Comparative Law is a field that has been conducting research and comparing how various countries across the world have set up their legal systems. The primary focus of the study is in the present world’s existing laws, and they include the Hindu law, Jewish law, Chinese law, Islamic law, Cannon law, socialist law, common law, and the civil law. The discipline has been exploring many legal systems to note similarities and differences even in situations where they are not precise. The professionals who work in these disciplines comprehend a broad range of constitutional aspects, the disparity in them, and the how they can be unified to develop one system. The study of comparative law has become more popular in the current world since internationalism, economic globalization, and democratization is increasing rapidly.
There have been developments of various sections of comparative law and they are related to legal disciplines such as civil, administrative, commercial, and constitutional law. The studies of this field can also be classified into micro and macro-comparative. The primary goals of conducting the extensive research in the areas are to clearly comprehend the functionality of legal systems, to enhance how the laws of various places work, and to strive towards uniting different laws.
Sujit Choudhry is recognized for being the I. Michael Heyman professor of law and his former profession was serving the Dean of Berkeley Law. He has gained global accreditation for being a top authority in the comparative constitutional law. The main field that he has been focused on carrying out research deals with technical queries in the comparative constitutional law. He has been an author and publisher of more than ninety reports, working papers, book chapters, and articles.

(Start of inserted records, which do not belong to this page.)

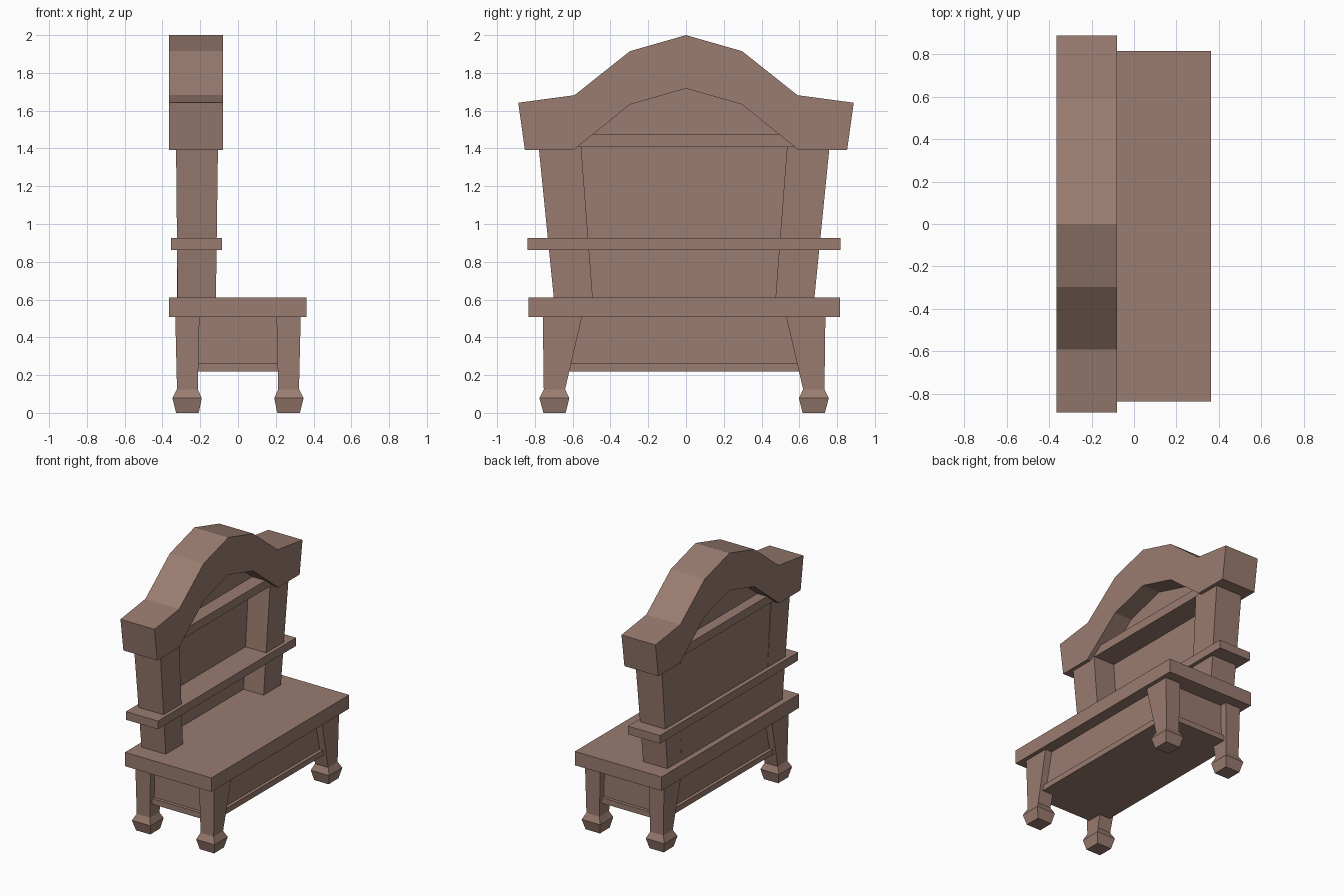
import bpy, bmesh

if "Cube" in bpy.data.objects:
    bpy.data.objects.remove(bpy.data.objects["Cube"])

wood = bpy.data.materials.new("wood")
wood.diffuse_color = (0.32, 0.20, 0.16, 1)
wood.use_nodes = True
wood.node_tree.nodes["Principled BSDF"].inputs["Base Color"].default_value = wood.diffuse_color
YC = -0.01  # centre line of everything below the crest


def finish(name, bm):
    bmesh.ops.recalc_face_normals(bm, faces=bm.faces)
    me = bpy.data.meshes.new(name)
    bm.to_mesh(me)
    bm.free()
    me.materials.append(wood)
    ob = bpy.data.objects.new(name, me)
    bpy.context.collection.objects.link(ob)
    return ob


def loft(name, rings, sx=1, sy=1, yc=YC):
    """Stack of rectangles (z, x0, x1, y0, y1), optionally mirrored."""
    bm = bmesh.new()
    loops = []
    for z, x0, x1, y0, y1 in rings:
        loops.append([bm.verts.new((sx * x, yc + sy * y, z))
                      for x, y in ((x0, y0), (x1, y0), (x1, y1), (x0, y1))])
    for a, b in zip(loops, loops[1:]):
        for i in range(4):
            j = (i + 1) % 4
            bm.faces.new((a[i], a[j], b[j], b[i]))
    bm.faces.new(loops[0])
    bm.faces.new(loops[-1])
    return finish(name, bm)


def board(name, x0, x1, y, z0, z1):
    return loft(name, [(z, x0, x1, -y, y) for z in (z0, z1)])


def arch(name, outer, inner, x0, x1):
    """Symmetric arch made of wedge blocks between two half profiles."""
    def full(p):
        return [(-y, z) for y, z in p[:-1]] + p[::-1]
    top, bottom = full(outer), full(inner)
    bm = bmesh.new()

    def row(p, x):
        return [bm.verts.new((x, y, z)) for y, z in p]
    tb, tf, bb, bf = row(top, x0), row(top, x1), row(bottom, x0), row(bottom, x1)
    for i in range(len(top) - 1):
        for a, b in ((tb, tf), (tf, bf), (bf, bb), (bb, tb)):
            bm.faces.new((a[i], a[i + 1], b[i + 1], b[i]))
    for i in (0, -1):
        bm.faces.new((tb[i], tf[i], bf[i], bb[i]))
    return finish(name, bm)


# Seat and chest under it
board("seat", -0.365, 0.362, 0.825, 0.507, 0.612)
board("chest_base", -0.30, 0.30, 0.72, 0.22, 0.262)
board("chest_body", -0.275, 0.275, 0.695, 0.25, 0.515)

# Tapered legs with flared feet
leg = [(0.0, 0.208, 0.328, 0.627, 0.745),
       (0.078, 0.192, 0.347, 0.608, 0.766),
       (0.125, 0.213, 0.323, 0.63, 0.743),
       (0.51, 0.204, 0.332, 0.54, 0.748)]
for sx, end in ((1, "front"), (-1, "back")):
    for sy, side in ((1, "right"), (-1, "left")):
        loft(f"{end}_{side}_leg", leg, sx, sy)

# Leaning posts of the back
post = [(0.60, -0.32, -0.117, 0.483, 0.689),
        (1.41, -0.328, -0.106, 0.545, 0.770)]
for sy, side in ((1, "right"), (-1, "left")):
    loft(f"{side}_post", post, 1, sy)

# Back panel, middle shelf and top rail
loft("back_panel", [(0.60, -0.322, -0.285, -0.52, 0.52),
                    (1.43, -0.322, -0.285, -0.58, 0.58)])
board("middle_shelf", -0.355, -0.085, 0.828, 0.863, 0.925)
board("top_rail", -0.335, -0.115, 0.59, 1.41, 1.475)

# Crest arch and the panel filling its opening
arch("crest", [(0.888, 1.642), (0.59, 1.682), (0.297, 1.915), (0, 2.0)],
     [(0.853, 1.392), (0.595, 1.392), (0.297, 1.632), (0, 1.717)], -0.365, -0.08)
arch("arch_panel", [(0.61, 1.42), (0.31, 1.655), (0, 1.74)],
     [(0.60, 1.415), (0.31, 1.415), (0, 1.415)], -0.255, -0.225)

Other accomplishments of Choudhry include being part of the Center for Constitutional Transitions, where he is acknowledged as a founding partner. It was the pioneer university-based institution on the globe that establishes and issues knowledge to assist in bettering constitutions. The United Nations Meditation Roster recognizes Sujit as its member, and he has been helping it by offering advice on the constitutional amendments in Libya, Tunisia, Egypt, Sri Lanka, Jordan, and Nepal. He also participated in the reformation of Toronto’s Municipal government through the Governing Toronto Advisory Panel, where he is a member. Choudhry is highly knowledgeable and was a Rhodes Scholar. He has acquired various law-related degrees from institutions such as Harvard, Toronto, and Oxford.